“This activity is part of a wider strategy aimed at renewing the centre of Warsaw, and making the area a welcoming location that encourages diverse lifestyles and that has a wide range of amenities. The changes will be accompanied by investments in the improvement of the quality and aesthetics of public spaces”, says Michał Olszewski, the Deputy Mayor of Warsaw, and adds. “At the same time, we are also operating on the other bank of the Vistula River. We have just launched public consultations regarding high streets in Praga”.
In this partnership, experts from JLL will conduct three studies. The first will ask consumers about their perception of downtown trade and an area in the city centre highlighted by JLL. JLL will ask the second target group, consisting of retailers - potential tenants, about what changes they would like to see on the high street and identify any potential hurdles in this process. The aim of the third analysis will be to count the number of pedestrians (footfall) in the study area, and observe how they use the space. This will be followed by specific recommendations to increase the attractiveness of the capital's high streets.
“In Warsaw, the retail market has been largely dominated by shopping centres where the most popular brands establish shops. Meanwhile, in other cities across Europe and further afield, flagship locations for stores are in high streets, which attract both residents and tourists and serve as a showcase for their respective cities. Therefore, we want to look at points on the capital’s map that would have the greatest potential to become prime shopping locations. We will also check what can be done in terms of the property policy and public space management so that the high streets in Warsaw attract both well-known retailers, which want to highlight their presence outside shopping centres and local tenants. This combination would contribute to a unique retail mix in the centre of Warsaw”, says Jan Jakub Zombirt, Associate Director at Strategic Consulting at JLL.
An analysis of Warsaw residents' shopping preferences and the potential of individual commercial areas in Warsaw will allow us to create high streets that could serve as a viable alternative to shopping centres. This is the case in Barcelona, where next to the highly successful Corte Ingles, located at Plaça de Catalunya, there is Passeig de Gracia – a street that is very successful in attracting both residents and tourists. Furthermore, in Vienna, the most famous and prestigious shopping area is between the Kohlmarkt Strasse, Hofburg Imperial Palace and Graben and Kärntner Strasse.
“In recent years, we have recognized that some brands have withdrawn from high streets, which are increasingly seen as locations for restaurants and bars.
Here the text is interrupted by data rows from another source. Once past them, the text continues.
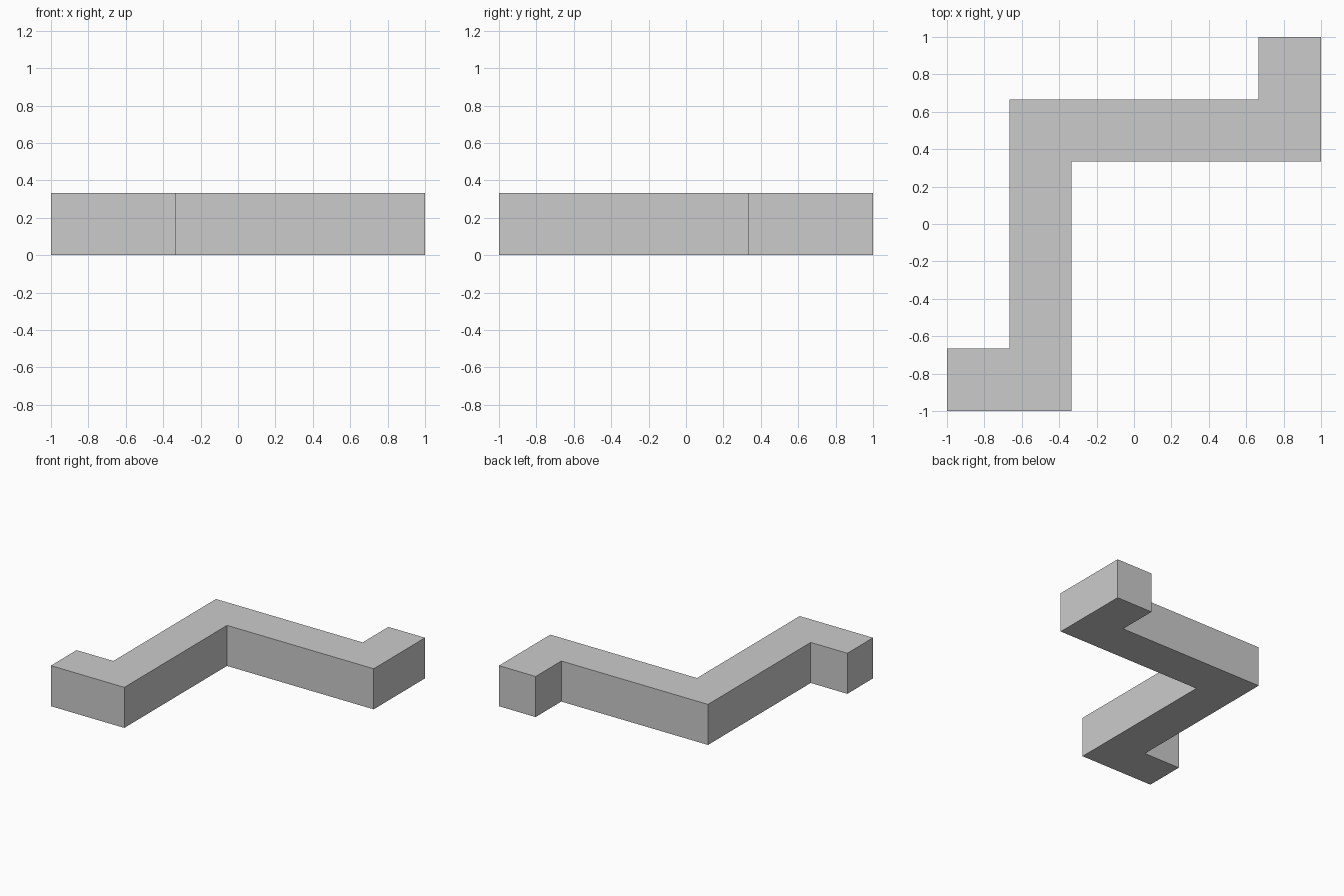
import bpy, bmesh

if "Cube" in bpy.data.objects:
    bpy.data.objects.remove(bpy.data.objects["Cube"])

T = 1 / 3  # width and height of the square bar

# Zigzag outline seen from above, in units of the bar width
outline = [(-3, -3), (-1, -3), (-1, 1), (3, 1), (3, 3),
           (2, 3), (2, 2), (-2, 2), (-2, -2), (-3, -2)]

# Extrude the outline upwards into a solid bar
bm = bmesh.new()
base = bm.faces.new([bm.verts.new((x * T, y * T, 0)) for x, y in outline])
top = bmesh.ops.extrude_face_region(bm, geom=[base], use_keep_orig=True)
bmesh.ops.translate(bm, vec=(0, 0, T),
                    verts=[v for v in top["geom"] if isinstance(v, bmesh.types.BMVert)])
bmesh.ops.recalc_face_normals(bm, faces=bm.faces)

mesh = bpy.data.meshes.new("zigzag_bar")
bm.to_mesh(mesh)
bm.free()
bpy.context.collection.objects.link(bpy.data.objects.new("zigzag_bar", mesh))
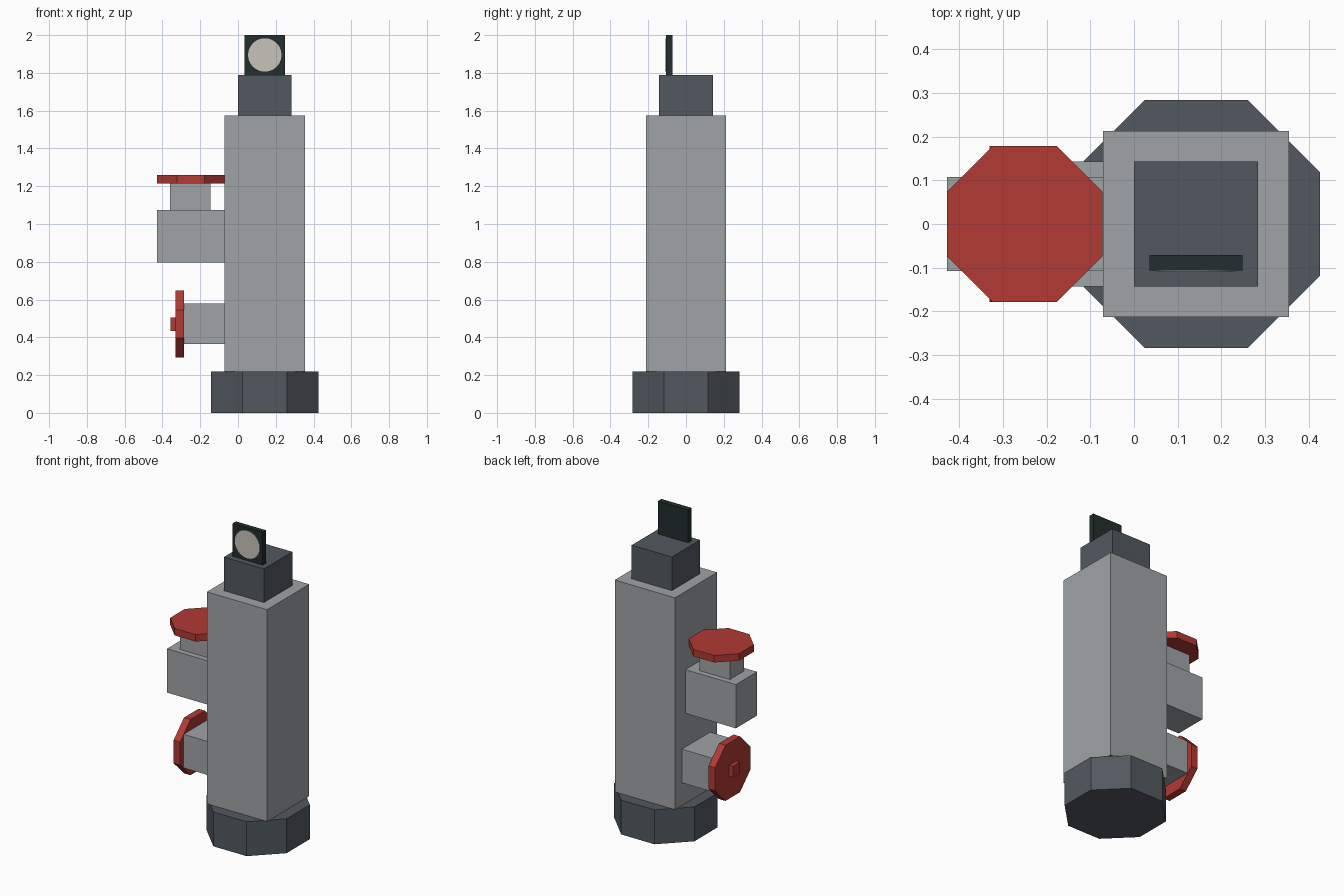
import bpy, math
from mathutils import Matrix

if "Cube" in bpy.data.objects:
    bpy.data.objects.remove(bpy.data.objects["Cube"])


def material(name, rgb):
    def lin(c):
        c /= 255
        return c / 12.92 if c <= 0.04045 else ((c + 0.055) / 1.055) ** 2.4
    m = bpy.data.materials.new(name)
    m.diffuse_color = (*[lin(c) for c in rgb], 1)
    m.use_nodes = True
    m.node_tree.nodes["Principled BSDF"].inputs["Base Color"].default_value = m.diffuse_color
    return m


GREY = material("light grey metal", (160, 164, 166))
SLATE = material("dark slate metal", (82, 89, 96))
RED = material("valve red", (178, 58, 52))
BLACK = material("gauge black", (34, 47, 46))
WHITE = material("dial white", (201, 196, 186))


def box(name, x, y, z, mat):
    """Box from (min, max) ranges on each axis."""
    centre = [(a + b) / 2 for a, b in (x, y, z)]
    bpy.ops.mesh.primitive_cube_add(size=1, location=centre)
    ob = bpy.context.object
    ob.name = name
    ob.data.transform(Matrix.Diagonal([b - a for a, b in (x, y, z)] + [1]))
    ob.data.materials.append(mat)
    return ob


def prism(name, centre, apothem, depth, sides, mat, axis="Z"):
    """Regular prism with flats facing the axes, lying along the given axis."""
    bpy.ops.mesh.primitive_cylinder_add(
        vertices=sides, radius=apothem / math.cos(math.pi / sides),
        depth=depth, location=centre)
    ob = bpy.context.object
    ob.name = name
    ob.data.transform(Matrix.Rotation(math.pi / sides, 4, "Z"))
    if axis != "Z":
        ob.data.transform(Matrix.Rotation(math.pi / 2, 4, "Y" if axis == "X" else "X"))
    ob.data.materials.append(mat)
    return ob


CX = 0.142  # column centre

# Octagonal foot, square column and top cap
prism("base", (CX, 0, 0.11), 0.284, 0.22, 8, SLATE)
box("column", (CX - 0.213, CX + 0.213), (-0.213, 0.213), (0.22, 1.575), GREY)
box("cap", (0, 0.284), (-0.143, 0.143), (1.575, 1.79), SLATE)

# Pressure gauge with a thin dial plate
box("gauge_plate", (0.035, 0.248), (-0.106, -0.071), (1.79, 2.0), BLACK)
prism("gauge_dial", (CX, -0.107, 1.895), 0.088, 0.004, 32, WHITE, "Y")

# Upper valve: body, stem and horizontal wheel
box("upper_valve_body", (-0.428, -0.071), (-0.107, 0.107), (0.795, 1.075), GREY)
box("upper_valve_stem", (-0.36, -0.146), (-0.071, 0.071), (1.075, 1.217), GREY)
prism("upper_wheel", (-0.25, 0, 1.238), 0.178, 0.045, 8, RED)

# Lower valve: body, upright wheel and hub
box("lower_valve_body", (-0.285, -0.071), (-0.143, 0.143), (0.365, 0.58), GREY)
prism("lower_wheel", (-0.308, 0, 0.47), 0.178, 0.046, 8, RED, "X")
box("lower_wheel_hub", (-0.357, -0.331), (-0.036, 0.036), (0.434, 0.506), RED)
In order to counter the contraction of the retail proposition, a new, coordinated urban policy is required. Fortunately, the city authorities have recognized this and are now taking steps to remedy the situation. High streets on foreign markets are vital retail locations, and I see no reason why Warsaw cannot adopt a similar policy”, adds Anna Wysocka, Head of Retail Agency at JLL.